Apple is continuing its campaign to get its hands on 30 per cent of every penny taken via iOS devices such as the iPad or iPhone, allowing a games publisher to sell pay-monthly subscription services for the first time.
Apple's approach to content on the iOS is undeniably clever: rather than providing any original content of its own - its only self-published gaming title, Texas Hold'em, was recently removed from the App Store - it provides mechanisms for third parties to provide content, from which it takes a cut.
It's something the company has been doing successfully for years: its iTunes Store provided the model, allowing publishers to list songs - and, later, TV programmes and films - that iPod owners could purchase and download.
The company's efforts have accelerated in recent years, however, with Apple enforcing a 30 per cent cut of any in-app purchases made on its iOS platform - even if it's not providing the infrastructure.
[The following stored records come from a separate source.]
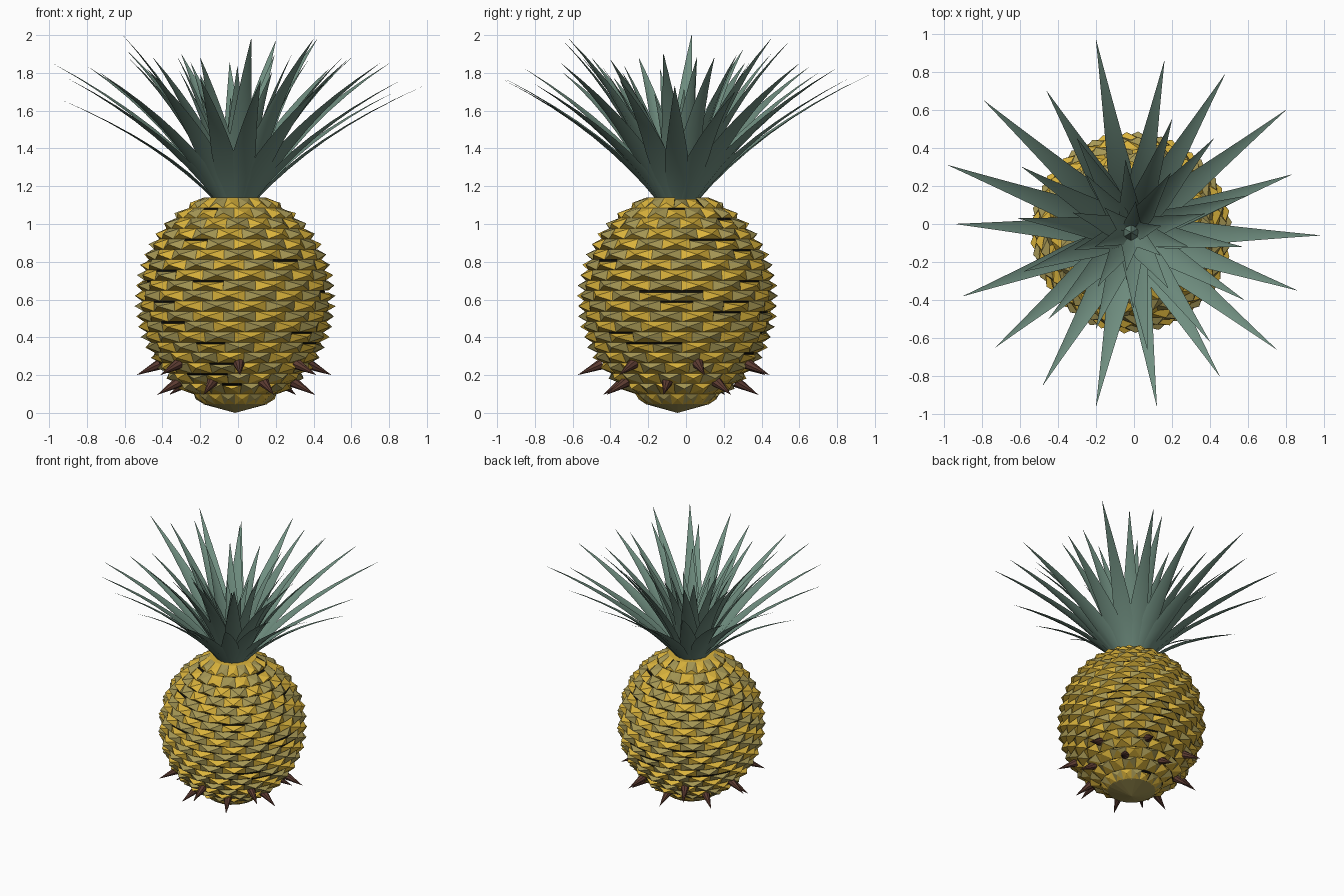
import bpy, bmesh, math, random
from mathutils import Vector

if "Cube" in bpy.data.objects:
    bpy.data.objects.remove(bpy.data.objects["Cube"])

random.seed(4)
CX, CY = -0.015, -0.045          # fruit axis


def mat(name, rgb):
    m = bpy.data.materials.new(name)
    m.diffuse_color = (*rgb, 1)
    m.use_nodes = True
    m.node_tree.nodes["Principled BSDF"].inputs["Base Color"].default_value = m.diffuse_color
    return m


GOLD = mat("gold_rind", (0.70, 0.45, 0.045))
OLIVE = mat("olive_rind", (0.38, 0.31, 0.09))
BLACK = mat("black_gap", (0.004, 0.004, 0.003))
LEAF = mat("sage_leaf", (0.16, 0.27, 0.215))
BROWN = mat("brown_thorn", (0.11, 0.045, 0.032))


def finish(name, bm, mats, smooth=False):
    me = bpy.data.meshes.new(name)
    bm.to_mesh(me)
    bm.free()
    for m in mats:
        me.materials.append(m)
    for p in me.polygons:
        p.use_smooth = smooth
    ob = bpy.data.objects.new(name, me)
    bpy.context.collection.objects.link(ob)
    return ob


DEPTH = 0.035


def radius(z):
    return 0.53 * math.sqrt(max(0.0, 1 - ((z - 0.6) / 0.572) ** 2))


def base_radius(z):
    return max(radius(z) - DEPTH, 0.165)


def pt(r, a, z):
    return Vector((CX + r * math.cos(a), CY + r * math.sin(a), z))


# Rind: twenty rows of two-tone pyramid scales, each row turned into a spiral
ROWS, N, Z0, Z1 = 20, 18, 0.045, 1.14
H = (Z1 - Z0) / ROWS
STEP = 2 * math.pi / N
bm = bmesh.new()
for k in range(ROWS):
    za = Z0 + k * H
    zc = za + H / 2
    for j in range(N):
        a = (j + k * 0.33) * STEP
        zb = za + H * (0.84 if random.random() < 0.1 else 1.0)
        ring = [bm.verts.new(pt(base_radius(z), a + s * STEP / 2, z))
                for s, z in ((-1, za), (1, za), (1, zb), (-1, zb))]
        tip = bm.verts.new(pt(radius(zc) + 0.004, a, zc))
        for i in range(4):
            f = bm.faces.new((ring[i], ring[(i + 1) % 4], tip))
            # every other scale is olive, except on its underside
            f.material_index = (j + k) % 2 if i else 0
finish("rind_scales", bm, [GOLD, OLIVE])

# Dark core seen through the gaps
bm = bmesh.new()
rings = []
for k in range(ROWS + 1):
    z = Z0 + 0.005 + k * (H - 0.0008)
    rings.append([bm.verts.new(pt(base_radius(z) - 0.02, i * math.tau / 36, z))
                  for i in range(36)])
for lo, hi in zip(rings, rings[1:]):
    for i in range(36):
        n = (i + 1) % 36
        bm.faces.new((lo[i], lo[n], hi[n], hi[i]))
finish("dark_core", bm, [BLACK])


# Closing caps: shallow cone underneath, flat disc under the crown
def cap(name, z, z_tip, r, m, up):
    bm = bmesh.new()
    tip = bm.verts.new((CX, CY, z_tip))
    rim = [bm.verts.new(pt(r, i * STEP, z)) for i in range(N)]
    for i in range(N):
        a, b = rim[i], rim[(i + 1) % N]
        bm.faces.new((a, b, tip) if up else (b, a, tip))
    finish(name, bm, [m])


cap("bottom_cap", Z0 + 0.002, 0.0, base_radius(Z0) + 0.008, OLIVE, False)
cap("top_cap", Z1 - 0.003, Z1, base_radius(Z1) + 0.008, GOLD, True)

# Thorns: two staggered rings of small cones around the lower body
bm = bmesh.new()
for count, off, rb, zb, rt, zt in ((7, 0.0, 0.40, 0.26, 0.53, 0.20),
                                   (7, 0.5, 0.31, 0.165, 0.43, 0.095)):
    for i in range(count):
        a = -math.pi / 2 + 0.05 + (i + off) * math.tau / count
        base, tip = pt(rb, a, zb), pt(rt, a, zt)
        axis = (tip - base).normalized()
        side = Vector((-math.sin(a), math.cos(a), 0))
        up = axis.cross(side)
        rim = [bm.verts.new(base + 0.03 * (side * math.cos(t) + up * math.sin(t)))
               for t in (q * math.tau / 8 for q in range(8))]
        v = bm.verts.new(tip)
        for q in range(8):
            bm.faces.new((rim[q], rim[(q + 1) % 8], v))
        bm.faces.new(rim[::-1])
finish("thorns", bm, [BROWN])


# Crown leaves: arched, slightly folded tapering blades
def leaf(bm, tx, ty, tz, base_r, w):
    dx, dy = tx - CX, ty - CY
    r, a = math.hypot(dx, dy), math.atan2(dy, dx)
    zb = 1.12
    rc, zc = base_r + 0.33 * (r - base_r), zb + 0.56 * (tz - zb)
    side = Vector((-math.sin(a), math.cos(a), 0))
    prev, n = None, 8
    for i in range(n + 1):
        t = i / n
        p = pt((1 - t) ** 2 * base_r + 2 * t * (1 - t) * rc + t * t * r, a,
               (1 - t) ** 2 * zb + 2 * t * (1 - t) * zc + t * t * tz)
        hw = w * (0.5 + 1.66 * t if t < 0.3 else ((1 - t) / 0.7) ** 0.95)
        hw = max(hw, 0.0008)
        fold = pt(0.2 * hw, a, 0) - pt(0, a, 0)
        row = [bm.verts.new(p - side * hw - fold), bm.verts.new(p + fold),
               bm.verts.new(p + side * hw - fold)]
        if prev:
            for q in (0, 1):
                bm.faces.new((prev[q], row[q], row[q + 1], prev[q + 1]))
        prev = row


OUTER = [(-.20, .97, 1.79), (.16, .86, 1.77), (.48, .79, 1.82), (.80, .60, 1.85),
         (.83, .26, 1.70), (.98, -.06, 1.73), (.86, -.35, 1.76), (.75, -.66, 1.85),
         (.45, -.80, 1.74), (.12, -.96, 1.76), (-.20, -.96, 1.77), (-.48, -.85, 1.82),
         (-.73, -.65, 1.80), (-.90, -.38, 1.77), (-.94, 0, 1.66), (-.98, .31, 1.85),
         (-.79, .65, 1.83), (-.46, .70, 1.80)]
MIDDLE = [(.20, .55, 1.97), (.42, .45, 1.98), (.60, .15, 1.88), (.57, -.12, 1.90),
          (.58, -.40, 1.87), (.40, -.62, 1.98), (.07, -.66, 1.98), (-.20, -.55, 1.88),
          (-.45, -.50, 1.88), (-.58, -.25, 1.88), (-.61, .03, 2.0), (-.59, .30, 1.92),
          (-.30, .45, 1.90)]

bm = bmesh.new()
for t in OUTER:
    leaf(bm, *t, 0.10, 0.068)
finish("outer_leaves", bm, [LEAF], True)

bm = bmesh.new()
for t in MIDDLE:
    leaf(bm, *t, 0.07, 0.066)
finish("middle_leaves", bm, [LEAF], True)

bm = bmesh.new()
for count, r, z, br, w in ((10, 0.36, 1.85, 0.05, 0.06), (6, 0.18, 1.68, 0.02, 0.05)):
    for i in range(count):
        a = i * math.tau / count + 0.3 + random.uniform(-0.12, 0.12)
        rr = r * random.uniform(0.85, 1.15)
        leaf(bm, CX + rr * math.cos(a), CY + rr * math.sin(a),
             z + random.uniform(-0.05, 0.05), br, w)
finish("inner_leaves", bm, [LEAF], True)

# Small bud closing the heart of the crown
bm = bmesh.new()
bmesh.ops.create_cone(bm, segments=6, radius1=0.06, radius2=0.0, depth=0.2)
bmesh.ops.translate(bm, verts=bm.verts, vec=(CX, CY, 1.23))
finish("crown_bud", bm, [LEAF])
It's a move that has led to Amazon pulling its Kindle Reader app from the store in favour of a web-based version that circumvents the rules - but not everyone is complaining.
Apple's latest offering, Newsstand, is proving popular, providing a platform for publishers to upload magazine and newspaper content for purchase on iPad and iPhone devices. The concept is nothing new - third-party companies like Zinio and PressReader offer similar functionality - but the 'one-stop-shop' nature has won Newsstand some fans.
Buoyed by success, Apple has revealed plans to take its existing App Store-powered games purchase model to the next level: pay-monthly subscription services.
According to business news site Bloomberg (opens in new tab), the first company to take advantage of Apple's apparent relaxing of the rules - which had, previously, disallowed subscription-based access in this manner - will be Big Fish Games, which will offer unlimited access to its entire collection of iPad games for a $6.99 monthly fee.
It's far from a done deal for others, though: while Big Fish Games has seen its application approved, it was reportedly an uphill struggle - and with no official mechanism for offering such services appearing from Apple itself, there's no guarantee that a similar app from another company will be allowed to implement the same charging mechanism.
It's a start, however - and should Big Fish Games prove that the model can be successful, Apple will almost certainly make it an officially available option - if only to ensure it's not left out of the subsequent revenue stream.